Wednesday, March 12, 2014

Losing Constellations of Sea Stars

                In most environments that starfish are involved in they happen to be a keystone species, which is a species that the food web there is dependent on, without that species prey would explode and their predators were struggle to find a new means of food source; only a few are needed to make a weighty impression and alteration to the ecosystem. Throughout the west coast of North America this keystone species has been dying at a startling rate. A tragic and brutal seeming disease has killed millions of these creatures from Alaska down to California just since the beginning of June 2013. This disease causes the starfish’s legs to fall off and their internal organs to spill out into the ocean, this is occurring with both wild and captive starfish. The director of the US Geological Survey’s National Wildlife Health Center, Jonathan Sleeman, has tentatively named this disease “Starfish Wasting Syndrome”.

                Starfish emerged at approximately the same time frame that sharks did, 450 million years ago. Since then 1500 different species of echinoderms have been identified, but only two of which have been predominately affected by this lethal disease: the purple sea star (Pisaster ochraceus) and the sunflower sea star (Pycnopodia helianthoides). These species are some of the many that can regenerate their arms if they happen to become detached, but once infected with this disease it is not possible because death occurs so quickly. Immediately after a starfish is infected, its arms will break out in white lesions which will spread and result the arms to deform and lead to them falling off, due to the limbs breaking off, the body of the starfish loses its integrity and releases its internal organs, which this the ultimate end to the organism. Once signs of the infection occur, there is a 95% chance that the echinoderm will die, and that will occur in the following few days.

                A small population was infected on the east coast but never managed to spread along the coastline, miraculously. This disease is baffling and beating biologist across the board, whom are sampling and analyzing the two species to determine the cause, but so far to no avail.

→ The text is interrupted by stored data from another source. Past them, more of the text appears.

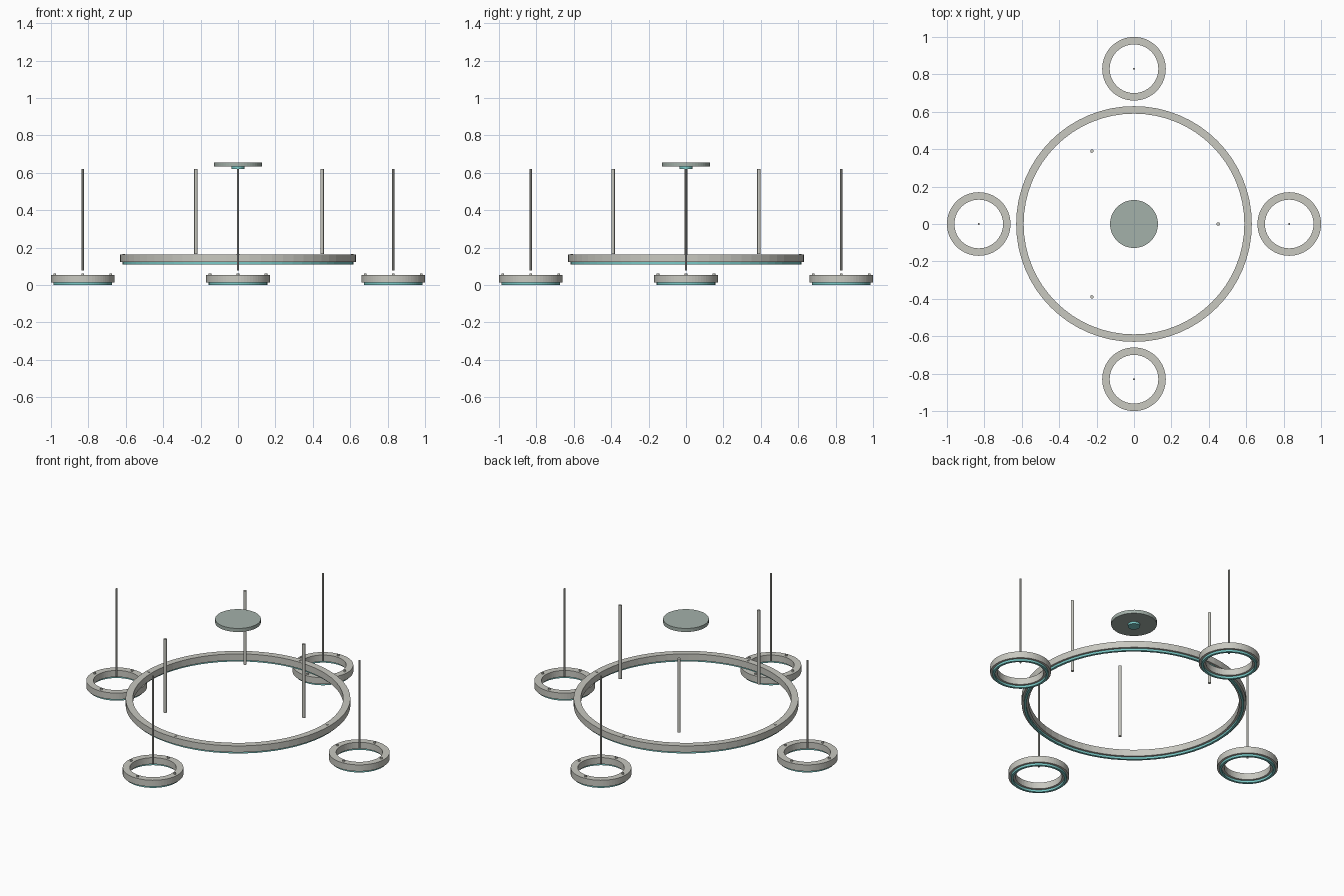
import bpy
import bmesh
from math import cos, sin, radians, tau

if "Cube" in bpy.data.objects:
    bpy.data.objects.remove(bpy.data.objects["Cube"])


def material(name, rgb):
    m = bpy.data.materials.new(name)
    m.use_nodes = True
    m.diffuse_color = (*rgb, 1)
    m.node_tree.nodes["Principled BSDF"].inputs["Base Color"].default_value = (*rgb, 1)
    return m


warm_grey = material("warm grey metal", (0.58, 0.58, 0.53))
sage_grey = material("sage grey metal", (0.37, 0.44, 0.40))
teal = material("teal diffuser", (0.20, 0.60, 0.58))


def finish(name, bm, mat):
    bmesh.ops.recalc_face_normals(bm, faces=bm.faces)
    mesh = bpy.data.meshes.new(name)
    bm.to_mesh(mesh)
    bm.free()
    mesh.materials.append(mat)
    obj = bpy.data.objects.new(name, mesh)
    bpy.context.collection.objects.link(obj)
    return obj


def ring(name, x, y, inner, outer, low, high, mat, sides=64):
    """Rectangular section swept round a vertical axis."""
    bm = bmesh.new()
    section = [(inner, low), (outer, low), (outer, high), (inner, high)]
    loops = []
    for i in range(sides):
        a = tau * i / sides
        loops.append([bm.verts.new((x + r * cos(a), y + r * sin(a), z)) for r, z in section])
    for i in range(sides):
        p, q = loops[i], loops[(i + 1) % sides]
        for j in range(4):
            k = (j + 1) % 4
            bm.faces.new((p[j], q[j], q[k], p[k]))
    return finish(name, bm, mat)


def cylinder(name, x, y, radius, low, high, mat, sides=16):
    bm = bmesh.new()
    bmesh.ops.create_cone(bm, cap_ends=True, segments=sides, radius1=radius,
                          radius2=radius, depth=high - low)
    bmesh.ops.translate(bm, verts=bm.verts, vec=(x, y, (low + high) / 2))
    return finish(name, bm, mat)


def light_ring(name, x, y, inner, outer, base, top, peg_height):
    """Metal hoop with a narrow diffuser below and four pegs on top."""
    ring(name + "_body", x, y, inner, outer, base + 0.013, top, warm_grey)
    ring(name + "_diffuser", x, y, inner + 0.013, outer - 0.013, base, base + 0.014, teal)
    mid = (inner + outer) / 2
    for i in range(4):
        a = tau * i / 4
        cylinder(f"{name}_peg_{i + 1}", x + mid * cos(a), y + mid * sin(a),
                 0.007, top - 0.004, top + peg_height, warm_grey, 12)


# Large central ring and its three rods
light_ring("main_ring", 0, 0, 0.59, 0.63, 0.11, 0.163, 0.003)
for i in range(3):
    a = radians(120 * i)
    cylinder(f"main_rod_{i + 1}", 0.45 * cos(a), 0.45 * sin(a), 0.009, 0.165, 0.62, warm_grey)

# Four small rings around it, each with a central rod
for i, side in enumerate(("left", "back", "right", "front")):
    a = tau * i / 4
    x, y = 0.83 * cos(a), 0.83 * sin(a)
    light_ring(side + "_ring", x, y, 0.13, 0.17, 0, 0.053, 0.008)
    cylinder(side + "_rod", x, y, 0.0055, 0.077, 0.62, warm_grey)

# Ceiling canopy with a small boss beneath
cylinder("canopy", 0, 0, 0.128, 0.633, 0.655, sage_grey, 48)
cylinder("canopy_boss", 0, 0, 0.034, 0.62, 0.634, teal, 24)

The current hypothesis rests on pollutants or an infection; an infection from a microorganism such as a virus or parasite is what they are currently leaning towards, but are yet to have any solid backing.

                                Starfish are similar to coral, in that they are highly sensitive and susceptible to changes in the water temperature and climate fluctuations, but for starfish that only tends to kill small populations. Warming waters has never produced deaths on this scale before; prior die-offs had easily identifiable causes and affected a fraction of the number of starfish that were lost last summer.  Without these keystone species both warm and cold water ecosystems are prone to suffer and potentially collapse, as will our various fishing industries that are dependent on them.

Nicole Peterkin (6)


  1. Interesting article! One point you made which seems to me to be a key point is that somehow the disease has spread all along the west coast, yet even though it was confirmed in one population in the east coast, it did not spread there. Is there a reason why this is the case? I am sure that the Pacific and Atlantic oceans are somewhat different, but they are both large salt-water oceans which extend along the full coast of the U.S. and have a variety of local temperatures.

  2. This is a pretty wild disease. It seems like warming sea temperature are allowing these bacteria to survive in areas once inhabitable, which is a pretty scary thought.. If temperatures continue to rise, even a few degrees, it could affect a massive range of species, in turn, causing a chaotic sequence of events. Temperature specific bacteria, fungus, and viruses, which currently have a limited range, would be able to expand and infect new regions, as well as, find new hosts.

    Maxwell Liner

  3. Very interesting article. One question I have is how do the starfish act as a keystone species? How do the starfish affect their ecosystem?

    Posted by Jacob Geier

  4. It could be possible that this disease is localized to the warmer, west-coast waters due to higher temperatures. Viruses and bacteria typically thrive in warm temperatures so it is possible that the warming water is allowing invasive species to occupy the habitat. It could also be from pollutants which may very well be from humans too. Water is a valuable resource we all need; we shouldn't be created lethal diseases.